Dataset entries

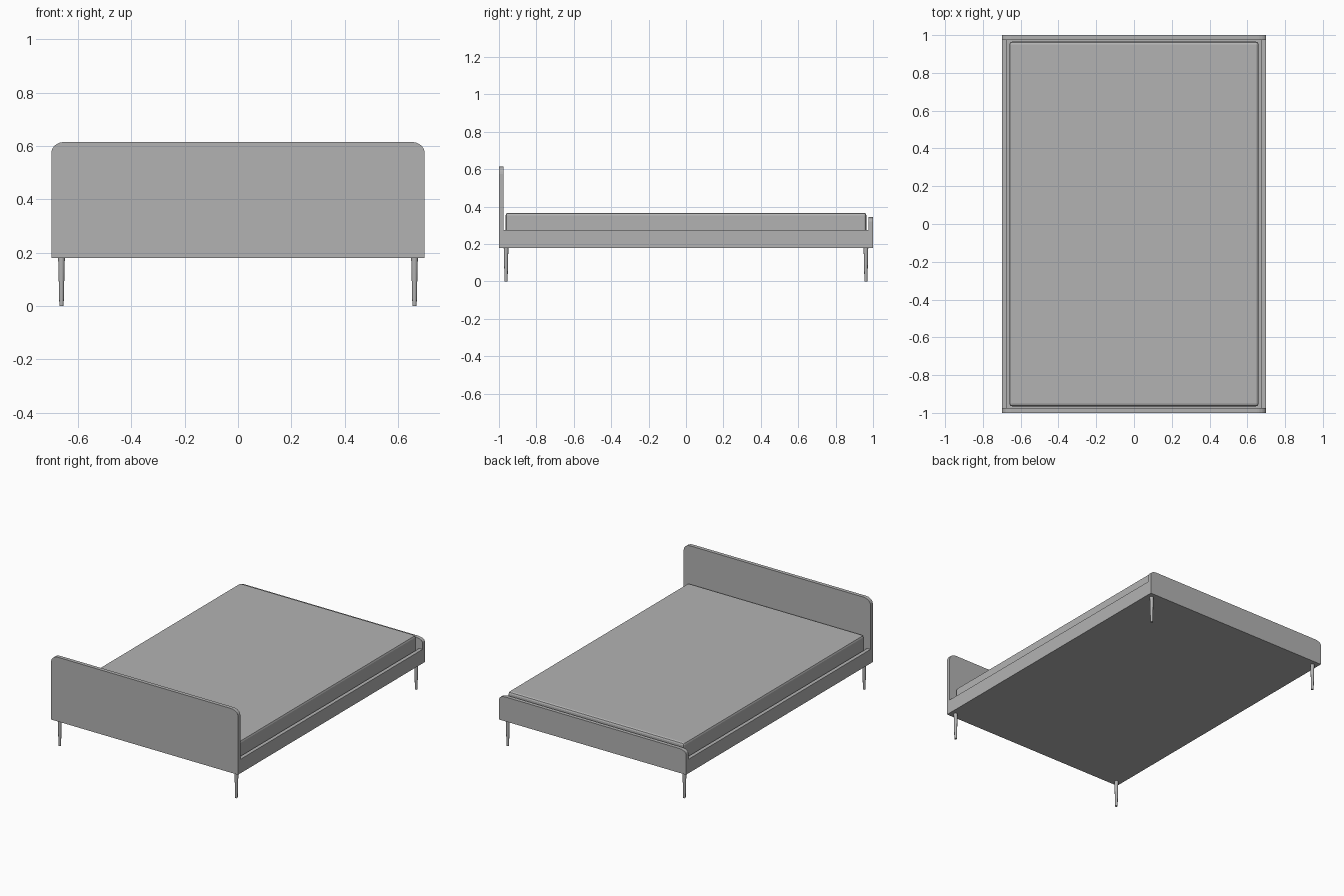
import bpy
import bmesh
from math import cos, sin, pi

if "Cube" in bpy.data.objects:
    bpy.data.objects.remove(bpy.data.objects["Cube"])

grey = bpy.data.materials.new("plain_grey")
grey.use_nodes = True
colour = (0.45, 0.45, 0.45, 1)
grey.diffuse_color = colour
grey.node_tree.nodes["Principled BSDF"].inputs["Base Color"].default_value = colour

HALF_W, HALF_L = 0.70, 1.0
BOARD = 0.025          # thickness of boards and rails
FRAME_Z = 0.18         # underside of the frame
RAIL_TOP = 0.275


def finish(name, bm):
    bmesh.ops.recalc_face_normals(bm, faces=bm.faces)
    mesh = bpy.data.meshes.new(name)
    bm.to_mesh(mesh)
    bm.free()
    mesh.materials.append(grey)
    obj = bpy.data.objects.new(name, mesh)
    bpy.context.collection.objects.link(obj)
    return obj


def box(name, x, y, z):
    """Box from (low, high) ranges."""
    bm = bmesh.new()
    bmesh.ops.create_cube(bm, size=1)
    for v in bm.verts:
        v.co = [sum(r) / 2 + c * (r[1] - r[0]) for r, c in zip((x, y, z), v.co)]
    return finish(name, bm)


def end_board(name, y, top, rx, rz, steps=5):
    """Upright panel with rounded top corners."""
    arc = [(HALF_W - rx + rx * cos(a), top - rz + rz * sin(a))
           for a in (i * pi / 2 / steps for i in range(steps + 1))]
    right = [(HALF_W, FRAME_Z)] + arc
    outline = right + [(-x, z) for x, z in reversed(right)]
    bm = bmesh.new()
    face = bm.faces.new([bm.verts.new((x, y, z)) for x, z in outline])
    grown = bmesh.ops.extrude_face_region(bm, geom=[face])["geom"]
    verts = [g for g in grown if isinstance(g, bmesh.types.BMVert)]
    bmesh.ops.translate(bm, verts=verts, vec=(0, BOARD, 0))
    return finish(name, bm)


def leg(name, x, y):
    bm = bmesh.new()
    bmesh.ops.create_cone(bm, cap_ends=True, segments=16,
                          radius1=0.008, radius2=0.0125, depth=FRAME_Z)
    bmesh.ops.translate(bm, verts=bm.verts, vec=(x, y, FRAME_Z / 2))
    obj = finish(name, bm)
    bpy.ops.object.select_all(action='DESELECT')
    obj.select_set(True)
    bpy.context.view_layer.objects.active = obj
    bpy.ops.object.shade_smooth_by_angle()


# Boards at both ends
end_board("headboard", -HALF_L, 0.615, 0.05, 0.04)
end_board("footboard", HALF_L - BOARD, 0.345, 0.05, 0.025)

# Side rails and base panel
inner = HALF_L - BOARD
side = HALF_W - BOARD
box("left_rail", (side, HALF_W), (-inner, inner), (FRAME_Z, RAIL_TOP))
box("right_rail", (-HALF_W, -side), (-inner, inner), (FRAME_Z, RAIL_TOP))
box("base_panel", (-side, side), (-inner, inner), (FRAME_Z, 0.205))

# Mattress with softened edges
mattress = box("mattress", (-0.66, 0.66), (-0.965, 0.965), (0.205, 0.367))
bevel = mattress.modifiers.new("soft_edges", 'BEVEL')
bevel.width = 0.014
bevel.segments = 2

# Tapered legs
for fb, y in (("front", -0.962), ("back", 0.962)):
    for lr, x in (("left", 0.662), ("right", -0.662)):
        leg(f"{fb}_{lr}_leg", x, y)
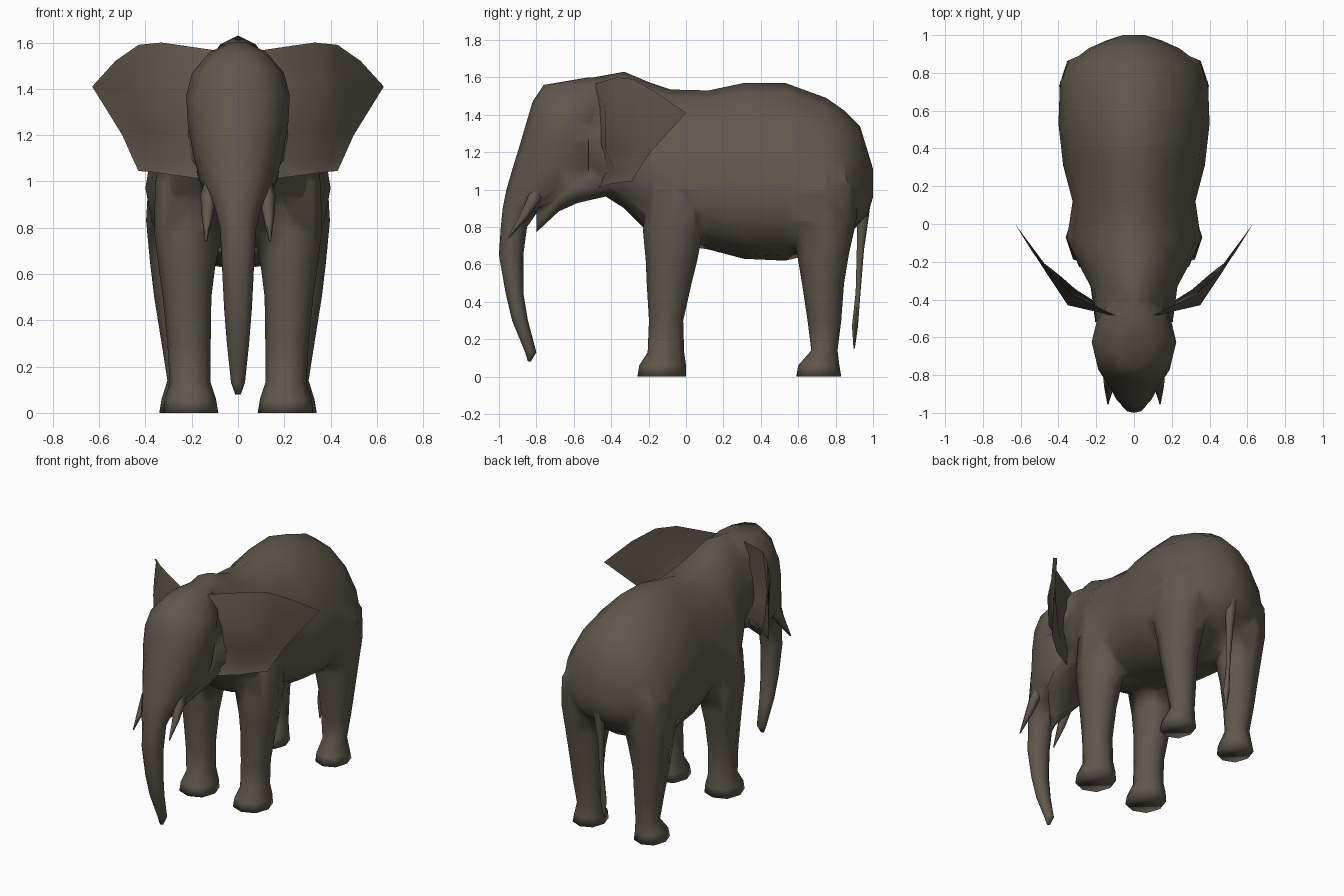
import bpy, bmesh, math

hide = bpy.data.materials.new("grey_brown_hide")
hide.diffuse_color = (0.115, 0.098, 0.072, 1)


def power(v, e):
    return math.copysign(abs(v) ** e, v)


def smooth(mesh, angle):
    for p in mesh.polygons:
        p.use_smooth = True
    mesh.set_sharp_from_angle(angle=math.radians(angle))


def finish(name, bm, mirror=False, angle=65):
    """Turn a bmesh into a smooth, optionally mirrored object."""
    bmesh.ops.recalc_face_normals(bm, faces=bm.faces)
    mesh = bpy.data.meshes.new(name)
    bm.to_mesh(mesh)
    bm.free()
    mesh.materials.append(hide)
    smooth(mesh, angle)
    obj = bpy.data.objects.new(name, mesh)
    bpy.context.collection.objects.link(obj)
    if mirror:
        m = obj.modifiers.new("other_side", 'MIRROR')
        m.use_axis = (True, False, False)
        m.use_mirror_merge = False
    return obj


def loft(name, rings, **kw):
    """Skin a list of closed rings and cap both ends."""
    bm = bmesh.new()
    loops = [[bm.verts.new(p) for p in ring] for ring in rings]
    n = len(loops[0])
    for a, b in zip(loops, loops[1:]):
        for i in range(n):
            j = (i + 1) % n
            bm.faces.new((a[i], a[j], b[j], b[i]))
    bm.faces.new(loops[0])
    bm.faces.new(loops[-1])
    return finish(name, bm, **kw)


def level_ring(z, y0, y1, x0, x1, n=8, e=0.9):
    """Horizontal rounded section between the given limits."""
    pts = []
    for i in range(n):
        a = 2 * math.pi * i / n
        pts.append(((x0 + x1) / 2 + (x1 - x0) / 2 * power(math.cos(a), e),
                    (y0 + y1) / 2 + (y1 - y0) / 2 * power(math.sin(a), e), z))
    return pts


def upright_ring(y, top, bottom, half, n=16):
    """Upright section, full below and narrowing to a ridge above."""
    mid = bottom + (top - bottom) * 0.37
    pts = []
    for i in range(n):
        a = 2 * math.pi * i / n
        s = math.sin(a)
        h, ex, ez = (top - mid, 1.15, 1.08) if s > 0 else (mid - bottom, 0.9, 0.9)
        pts.append((half * power(math.cos(a), ex), y, mid + h * power(s, ez)))
    return pts


# Torso and neck: y, top, bottom, half width
torso = [(-0.52, 1.595, 1.02, 0.205), (-0.33, 1.63, 0.90, 0.23),
         (-0.20, 1.575, 0.77, 0.30), (-0.08, 1.535, 0.71, 0.355),
         (0.12, 1.53, 0.68, 0.325), (0.31, 1.57, 0.63, 0.375),
         (0.53, 1.57, 0.62, 0.40), (0.75, 1.49, 0.67, 0.392),
         (0.85, 1.42, 0.74, 0.345), (0.93, 1.34, 0.82, 0.24),
         (0.97, 1.21, 0.86, 0.15), (1.0, 1.11, 0.96, 0.06)]
body = loft("body", [upright_ring(*s) for s in torso])

# Head running down into the trunk: z, front, back, half width
head = [(1.60, -0.52, -0.36, 0.04), (1.56, -0.76, -0.32, 0.12),
        (1.47, -0.82, -0.36, 0.198), (1.37, -0.85, -0.40, 0.224),
        (1.25, -0.885, -0.41, 0.217), (1.12, -0.925, -0.41, 0.195),
        (1.00, -0.96, -0.44, 0.165), (0.90, -0.98, -0.78, 0.105),
        (0.80, -0.99, -0.85, 0.078), (0.65, -1.00, -0.87, 0.07),
        (0.45, -0.965, -0.87, 0.06), (0.30, -0.93, -0.845, 0.048),
        (0.13, -0.86, -0.80, 0.03), (0.08, -0.845, -0.83, 0.012)]
parts = [loft("head_and_trunk", [level_ring(z, f, b, -w, w, n=12, e=0.95)
                                 for z, f, b, w in head])]

# Lower jaw
jaw = [(-0.38, 1.22, 0.97, 0.18), (-0.58, 1.15, 0.925, 0.172),
       (-0.68, 1.10, 0.88, 0.14), (-0.745, 1.00, 0.82, 0.075),
       (-0.80, 0.89, 0.77, 0.02)]
parts.append(loft("lower_jaw", [upright_ring(*s, n=10) for s in jaw]))

# Legs: z, front, back, inner, outer; the tops taper into the torso
front_leg = [(0, -0.26, 0, 0.085, 0.325), (0.06, -0.25, 0, 0.095, 0.318),
             (0.13, -0.205, -0.01, 0.118, 0.295),
             (0.30, -0.198, -0.015, 0.118, 0.305),
             (0.50, -0.21, 0.03, 0.115, 0.325),
             (0.62, -0.215, 0.06, 0.10, 0.342),
             (0.78, -0.23, 0.09, 0.07, 0.362),
             (1.00, -0.205, 0.08, 0.07, 0.358),
             (1.22, -0.14, 0.04, 0.10, 0.27)]
rear_leg = [(0, 0.59, 0.83, 0.13, 0.34), (0.06, 0.60, 0.82, 0.135, 0.33),
            (0.14, 0.67, 0.81, 0.145, 0.305), (0.30, 0.65, 0.83, 0.142, 0.33),
            (0.50, 0.62, 0.845, 0.13, 0.362), (0.65, 0.595, 0.87, 0.105, 0.38),
            (0.83, 0.55, 0.91, 0.075, 0.397), (1.02, 0.56, 0.915, 0.08, 0.386),
            (1.22, 0.62, 0.82, 0.10, 0.29)]
parts.append(loft("front_legs", [level_ring(*s) for s in front_leg], mirror=True))
parts.append(loft("rear_legs", [level_ring(*s) for s in rear_leg], mirror=True))

# Fuse torso, head, jaw and legs into one skin
for p in parts:
    m = body.modifiers.new("join_" + p.name, 'BOOLEAN')
    m.operation = 'UNION'
    m.solver = 'EXACT'
    m.object = p
bpy.context.view_layer.update()
deps = bpy.context.evaluated_depsgraph_get()
skin = bpy.data.meshes.new_from_object(body.evaluated_get(deps))
body.modifiers.clear()
body.data = skin
for p in parts:
    bpy.data.objects.remove(p)
bm = bmesh.new()
bm.from_mesh(skin)
bmesh.ops.remove_doubles(bm, verts=bm.verts, dist=0.004)
bmesh.ops.triangulate(bm, faces=[f for f in bm.faces if len(f.verts) > 4])
bm.to_mesh(skin)
bm.free()
smooth(skin, 110)

# Tusks with their cheek sheaths
tusk = [(1.02, -0.83, -0.74, 0.075, 0.14), (0.94, -0.86, -0.775, 0.09, 0.163),
        (0.85, -0.90, -0.84, 0.108, 0.157), (0.74, -0.955, -0.945, 0.134, 0.142)]
loft("tusks", [level_ring(*s, n=6, e=1) for s in tusk], mirror=True)

# Tail with a small tuft
tail = [(1.10, 0.92, 0.995, 0.05), (0.98, 0.92, 0.998, 0.045),
        (0.84, 0.91, 0.98, 0.035), (0.68, 0.91, 0.955, 0.024),
        (0.45, 0.905, 0.935, 0.014), (0.27, 0.885, 0.922, 0.024),
        (0.15, 0.895, 0.903, 0.004)]
loft("tail", [level_ring(z, f, b, -w, w, n=6, e=1) for z, f, b, w in tail])

# Ears: columns of points from root to rim, each from top to bottom
ear = [[(0.09, -0.49, 1.565), (0.17, -0.46, 1.44), (0.17, -0.46, 1.24), (0.16, -0.44, 1.09), (0.15, -0.47, 1.01)],
       [(0.33, -0.37, 1.60), (0.35, -0.43, 1.42), (0.34, -0.43, 1.22), (0.31, -0.38, 1.09), (0.30, -0.40, 1.03)],
       [(0.43, -0.28, 1.59), (0.47, -0.25, 1.42), (0.44, -0.27, 1.23), (0.39, -0.31, 1.09), (0.37, -0.34, 1.04)],
       [(0.53, -0.16, 1.52), (0.63, 0.00, 1.41), (0.50, -0.19, 1.20), (0.46, -0.25, 1.11), (0.43, -0.29, 1.045)]]
bm = bmesh.new()
front = [[bm.verts.new(p) for p in col] for col in ear]
# The back sheet shares the outline and swells out behind the middle
back = [[bm.verts.new((x, y + 0.035, z)) if 0 < c < 3 and 0 < r < 4 else front[c][r]
         for r, (x, y, z) in enumerate(col)] for c, col in enumerate(ear)]
for grid in (front, back):
    for a, b in zip(grid, grid[1:]):
        for i in range(len(a) - 1):
            bm.faces.new((a[i], a[i + 1], b[i + 1], b[i]))
finish("ears", bm, mirror=True, angle=80)
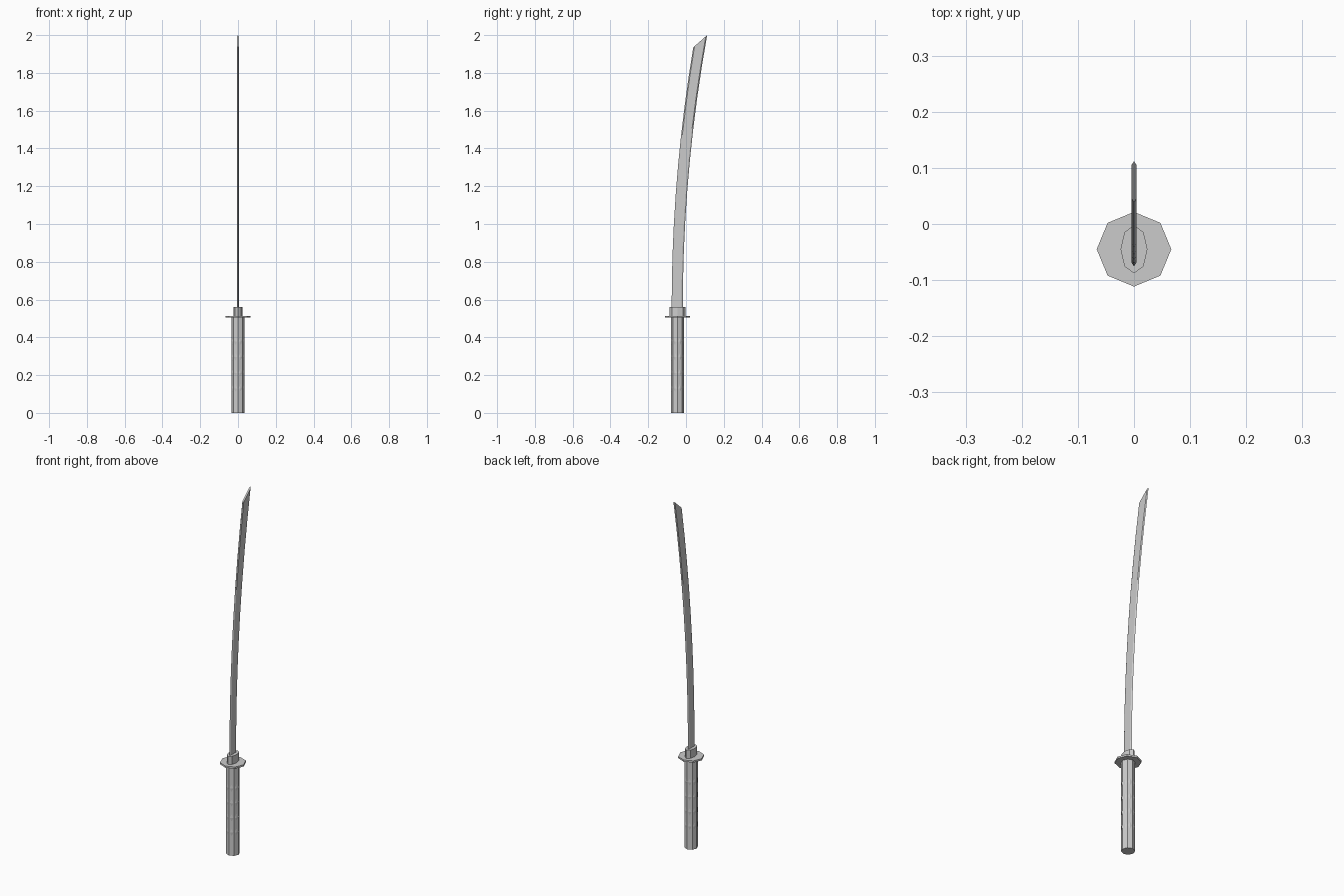
import bpy, math
from mathutils import Vector

if "Cube" in bpy.data.objects:
    bpy.data.objects.remove(bpy.data.objects["Cube"])

CY = -0.045  # grip axis


def make(name, verts, faces):
    me = bpy.data.meshes.new(name)
    me.from_pydata(verts, [], faces)
    me.update()
    ob = bpy.data.objects.new(name, me)
    bpy.context.collection.objects.link(ob)
    return ob


def loft(name, rings):
    n = len(rings[0])
    verts = [p for r in rings for p in r]
    faces = [tuple(reversed(range(n))),
             tuple(range(len(verts) - n, len(verts)))]
    for k in range(len(rings) - 1):
        for i in range(n):
            j = (i + 1) % n
            faces.append((k*n + i, k*n + j, (k+1)*n + j, (k+1)*n + i))
    return make(name, verts, faces)


def octagon(rx, ry, z):
    return [(rx*math.cos(i*math.pi/4), CY + ry*math.sin(i*math.pi/4), z)
            for i in range(8)]


def prism(name, rx, ry, z0, z1):
    return loft(name, [octagon(rx, ry, z0), octagon(rx, ry, z1)])


# Grip, guard and blade collar
R = 0.035
prism("grip", R, R, 0.0, 0.505)
prism("guard", 0.0665, 0.0665, 0.504, 0.514)
prism("blade_collar", 0.024, 0.043, 0.514, 0.56)

# Diamond studs on the grip faces
verts, faces = [], []
apothem = R*math.cos(math.pi/8)
for z in (0.13, 0.212, 0.295, 0.378):
    for i in range(8):
        a = (i + 0.5)*math.pi/4
        out = Vector((math.cos(a), math.sin(a), 0))
        side = Vector((-math.sin(a), math.cos(a), 0))
        c = Vector((0, CY, z)) + out*apothem
        b = len(verts)
        up = Vector((0, 0, 0.02))
        verts += [c + side*0.010, c + up, c - side*0.010, c - up,
                  c + out*0.002]
        faces += [(b + k, b + (k + 1) % 4, b + 4) for k in range(4)]
        faces.append((b + 3, b + 2, b + 1, b))
make("grip_diamonds", verts, faces)

# Curved blade with bevelled edge and spine, cut at a slant at the tip
rings = []
N = 9
T, C = 0.0045, 0.007
for k in range(N + 1):
    t = k/N
    zb = 0.53 + t*(1.935 - 0.53)
    zf = 0.53 + t*(2.0 - 0.53)
    yb = -0.076 + 0.0605*max(zb - 0.56, 0)**2
    yf = -0.017 + 0.0622*max(zf - 0.56, 0)**2

    def at(x, s):
        return (x, yb + s*(yf - yb), zb + s*(zf - zb))
    s = C/(yf - yb)
    rings.append([at(0, 0), at(T, s), at(T, 1 - s), at(0, 1),
                  at(-T, 1 - s), at(-T, s)])
loft("blade", rings)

**Exercise brief**:
When you find a line in the records that contains the word "deps", copy it.

**Problem solution**:
deps = bpy.context.evaluated_depsgraph_get()
skin = bpy.data.meshes.new_from_object(body.evaluated_get(deps))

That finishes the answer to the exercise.